*** Opening GIVEN INFORMATION ***
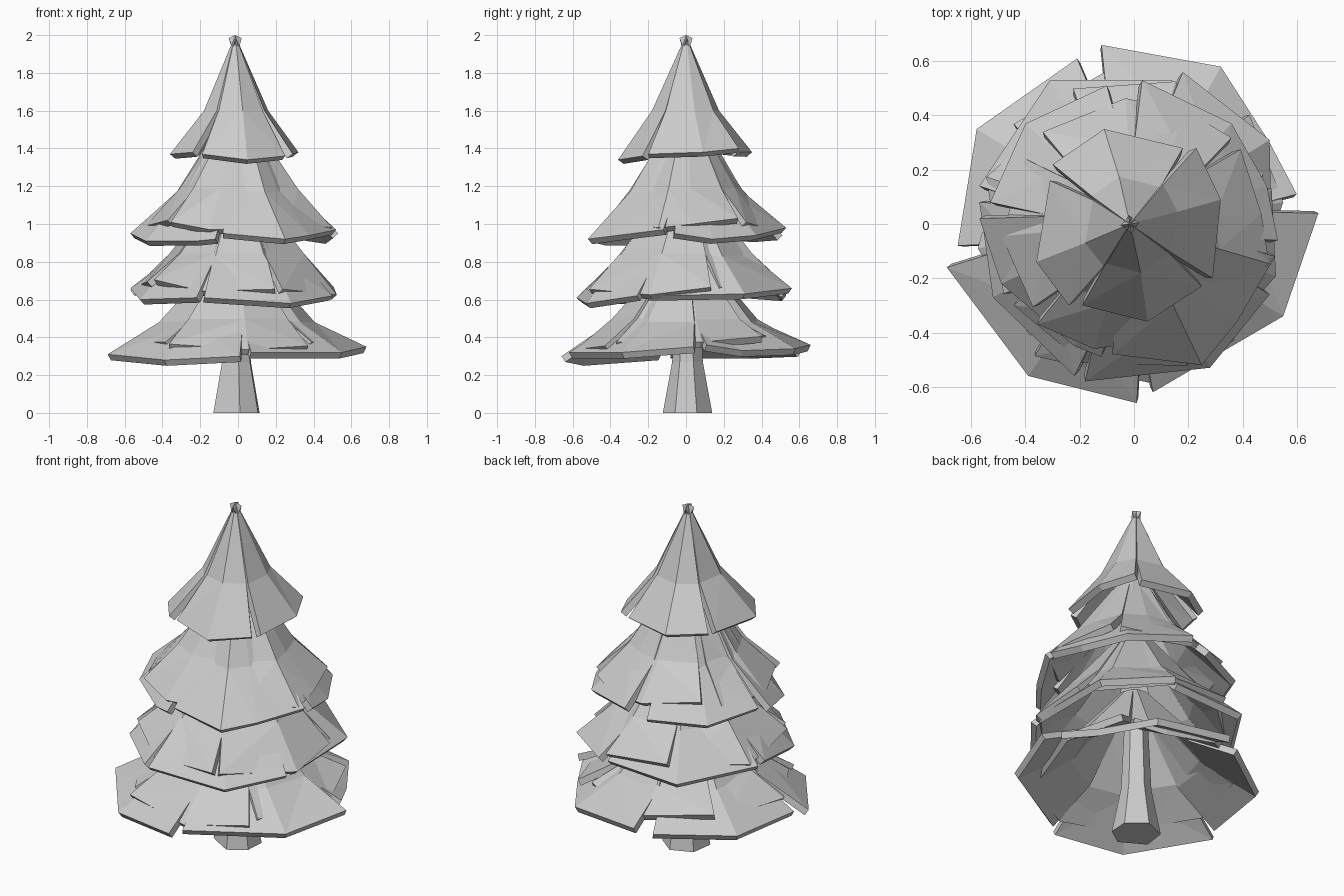
import bpy, bmesh
from math import cos, sin, radians
from mathutils import Vector, Matrix

if "Cube" in bpy.data.objects:
    bpy.data.objects.remove(bpy.data.objects["Cube"])


def rotated(p, a):
    return Vector((p[0] * cos(a) - p[1] * sin(a), p[0] * sin(a) + p[1] * cos(a)))


def skirt(name, panels, mid, top, scale=1.0, turn=0.0, lift=0.0, apex=None):
    """Overlapping branch panels: rim points -> mid ring -> top ring or apex.
    mid and top are (fraction of the rim radius, height)."""
    bm = bmesh.new()
    for rim in panels:
        rings = [[], [], []]
        n = len(rim)
        for i, (x, y, z) in enumerate(rim):
            p = rotated((x * scale, y * scale), turn)
            # panel ends spread a little further up, closing each slit into a V
            spread = -0.05 if i == 0 else 0.05 if i == n - 1 else 0
            rings[0].append(bm.verts.new((p.x, p.y, z + lift)))
            for k, (f, h) in enumerate((mid, top)):
                if k == 1 and apex:
                    continue
                q = rotated(p, spread) * (f / scale)
                rings[k + 1].append(bm.verts.new((q.x, q.y, h + lift * 0.3)))
        tip = bm.verts.new(apex) if apex else None
        for i in range(n - 1):
            a, b, c = rings
            bm.faces.new((a[i], a[i + 1], b[i + 1], b[i]))
            if apex:
                bm.faces.new((b[i], b[i + 1], tip))
            else:
                bm.faces.new((b[i], b[i + 1], c[i + 1], c[i]))
    # facet the warped quads
    bmesh.ops.triangulate(bm, faces=bm.faces[:])
    me = bpy.data.meshes.new(name)
    bm.to_mesh(me)
    bm.free()
    ob = bpy.data.objects.new(name, me)
    bpy.context.collection.objects.link(ob)
    m = ob.modifiers.new("thickness", 'SOLIDIFY')
    m.thickness = 0.038
    m.offset = -1
    return ob


# rim points of the four panels in each tier, counter-clockwise
bottom = [
    [(-.69, -.16, .31), (-.39, -.56, .28), (.01, -.66, .30)],
    [(.07, -.62, .32), (.55, -.34, .32), (.68, .04, .35)],
    [(.60, .11, .36), (.50, .30, .33), (.32, .58, .34), (-.12, .66, .36)],
    [(-.21, .61, .33), (-.58, .35, .32), (-.65, -.08, .32)]]
lower = [
    [(-.57, .08, .66), (-.52, -.27, .60), (-.22, -.56, .61)],
    [(-.18, -.58, .61), (.28, -.53, .58), (.50, -.26, .62)],
    [(.51, -.20, .62), (.50, .31, .63), (.18, .56, .66)],
    [(.14, .53, .64), (-.31, .53, .62), (-.57, .14, .65)]]
upper = [
    [(-.57, .02, .95), (-.49, -.22, .91), (-.22, -.45, .91), (-.12, -.49, .92)],
    [(-.08, -.48, .95), (.25, -.52, .92), (.38, -.36, .94), (.52, -.12, .97)],
    [(.53, -.06, .95), (.49, .14, .92), (.36, .37, .94), (.03, .53, .98)],
    [(-.10, .51, .94), (-.40, .37, .93), (-.53, .08, .96)]]
crown = [
    [(-.31, .16, 1.38), (-.36, -.14, 1.37), (-.24, -.30, 1.38)],
    [(-.19, -.30, 1.37), (.05, -.36, 1.34), (.25, -.23, 1.36)],
    [(.29, -.20, 1.37), (.32, .09, 1.38), (.23, .28, 1.40)],
    [(.18, .28, 1.38), (-.11, .35, 1.38), (-.30, .22, 1.39)]]

# main tiers
skirt("bottom_branches", bottom, (.60, .48), (.12, .85))
skirt("lower_branches", lower, (.62, .83), (.14, 1.2))
skirt("upper_branches", upper, (.57, 1.17), (.12, 1.58))
skirt("crown_branches", crown, (.50, 1.60), (0, 2), apex=(-.015, 0, 2.0))

# smaller inner layer whose corners poke through the main tiers
skirt("bottom_inner_branches", bottom, (.58, .48), (.10, .84), .86, radians(40), .055)
skirt("lower_inner_branches", lower, (.62, .83), (.12, 1.2), .93, radians(42), .045)
skirt("upper_inner_branches", upper, (.57, 1.17), (.10, 1.56), .90, radians(48), .06)

# tapered six-sided trunk with flared foot
bm = bmesh.new()
rings = []
for r, z in ((.132, 0), (.082, .27), (.06, .75)):
    rings.append([bm.verts.new((r * cos(radians(a)) - .008, r * sin(radians(a)) + .008, z))
                  for a in (22, 82, 142, 202, 278, 330)])
for lo, hi in zip(rings, rings[1:]):
    for i in range(6):
        j = (i + 1) % 6
        bm.faces.new((lo[i], lo[j], hi[j], hi[i]))
bm.faces.new(rings[0][::-1])
bm.faces.new(rings[-1])
me = bpy.data.meshes.new("trunk")
bm.to_mesh(me)
bm.free()
bpy.context.collection.objects.link(bpy.data.objects.new("trunk", me))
*** Closing GIVEN INFORMATION ***
A faithful copy of every record is required, with no pictures included.

__ANSWER SPACE__:
import bpy, bmesh
from math import cos, sin, radians
from mathutils import Vector, Matrix

if "Cube" in bpy.data.objects:
    bpy.data.objects.remove(bpy.data.objects["Cube"])


def rotated(p, a):
    return Vector((p[0] * cos(a) - p[1] * sin(a), p[0] * sin(a) + p[1] * cos(a)))


def skirt(name, panels, mid, top, scale=1.0, turn=0.0, lift=0.0, apex=None):
    """Overlapping branch panels: rim points -> mid ring -> top ring or apex.
    mid and top are (fraction of the rim radius, height)."""
    bm = bmesh.new()
    for rim in panels:
        rings = [[], [], []]
        n = len(rim)
        for i, (x, y, z) in enumerate(rim):
            p = rotated((x * scale, y * scale), turn)
            # panel ends spread a little further up, closing each slit into a V
            spread = -0.05 if i == 0 else 0.05 if i == n - 1 else 0
            rings[0].append(bm.verts.new((p.x, p.y, z + lift)))
            for k, (f, h) in enumerate((mid, top)):
                if k == 1 and apex:
                    continue
                q = rotated(p, spread) * (f / scale)
                rings[k + 1].append(bm.verts.new((q.x, q.y, h + lift * 0.3)))
        tip = bm.verts.new(apex) if apex else None
        for i in range(n - 1):
            a, b, c = rings
            bm.faces.new((a[i], a[i + 1], b[i + 1], b[i]))
            if apex:
                bm.faces.new((b[i], b[i + 1], tip))
            else:
                bm.faces.new((b[i], b[i + 1], c[i + 1], c[i]))
    # facet the warped quads
    bmesh.ops.triangulate(bm, faces=bm.faces[:])
    me = bpy.data.meshes.new(name)
    bm.to_mesh(me)
    bm.free()
    ob = bpy.data.objects.new(name, me)
    bpy.context.collection.objects.link(ob)
    m = ob.modifiers.new("thickness", 'SOLIDIFY')
    m.thickness = 0.038
    m.offset = -1
    return ob


# rim points of the four panels in each tier, counter-clockwise
bottom = [
    [(-.69, -.16, .31), (-.39, -.56, .28), (.01, -.66, .30)],
    [(.07, -.62, .32), (.55, -.34, .32), (.68, .04, .35)],
    [(.60, .11, .36), (.50, .30, .33), (.32, .58, .34), (-.12, .66, .36)],
    [(-.21, .61, .33), (-.58, .35, .32), (-.65, -.08, .32)]]
lower = [
    [(-.57, .08, .66), (-.52, -.27, .60), (-.22, -.56, .61)],
    [(-.18, -.58, .61), (.28, -.53, .58), (.50, -.26, .62)],
    [(.51, -.20, .62), (.50, .31, .63), (.18, .56, .66)],
    [(.14, .53, .64), (-.31, .53, .62), (-.57, .14, .65)]]
upper = [
    [(-.57, .02, .95), (-.49, -.22, .91), (-.22, -.45, .91), (-.12, -.49, .92)],
    [(-.08, -.48, .95), (.25, -.52, .92), (.38, -.36, .94), (.52, -.12, .97)],
    [(.53, -.06, .95), (.49, .14, .92), (.36, .37, .94), (.03, .53, .98)],
    [(-.10, .51, .94), (-.40, .37, .93), (-.53, .08, .96)]]
crown = [
    [(-.31, .16, 1.38), (-.36, -.14, 1.37), (-.24, -.30, 1.38)],
    [(-.19, -.30, 1.37), (.05, -.36, 1.34), (.25, -.23, 1.36)],
    [(.29, -.20, 1.37), (.32, .09, 1.38), (.23, .28, 1.40)],
    [(.18, .28, 1.38), (-.11, .35, 1.38), (-.30, .22, 1.39)]]

# main tiers
skirt("bottom_branches", bottom, (.60, .48), (.12, .85))
skirt("lower_branches", lower, (.62, .83), (.14, 1.2))
skirt("upper_branches", upper, (.57, 1.17), (.12, 1.58))
skirt("crown_branches", crown, (.50, 1.60), (0, 2), apex=(-.015, 0, 2.0))

# smaller inner layer whose corners poke through the main tiers
skirt("bottom_inner_branches", bottom, (.58, .48), (.10, .84), .86, radians(40), .055)
skirt("lower_inner_branches", lower, (.62, .83), (.12, 1.2), .93, radians(42), .045)
skirt("upper_inner_branches", upper, (.57, 1.17), (.10, 1.56), .90, radians(48), .06)

# tapered six-sided trunk with flared foot
bm = bmesh.new()
rings = []
for r, z in ((.132, 0), (.082, .27), (.06, .75)):
    rings.append([bm.verts.new((r * cos(radians(a)) - .008, r * sin(radians(a)) + .008, z))
                  for a in (22, 82, 142, 202, 278, 330)])
for lo, hi in zip(rings, rings[1:]):
    for i in range(6):
        j = (i + 1) % 6
        bm.faces.new((lo[i], lo[j], hi[j], hi[i]))
bm.faces.new(rings[0][::-1])
bm.faces.new(rings[-1])
me = bpy.data.meshes.new("trunk")
bm.to_mesh(me)
bm.free()
bpy.context.collection.objects.link(bpy.data.objects.new("trunk", me))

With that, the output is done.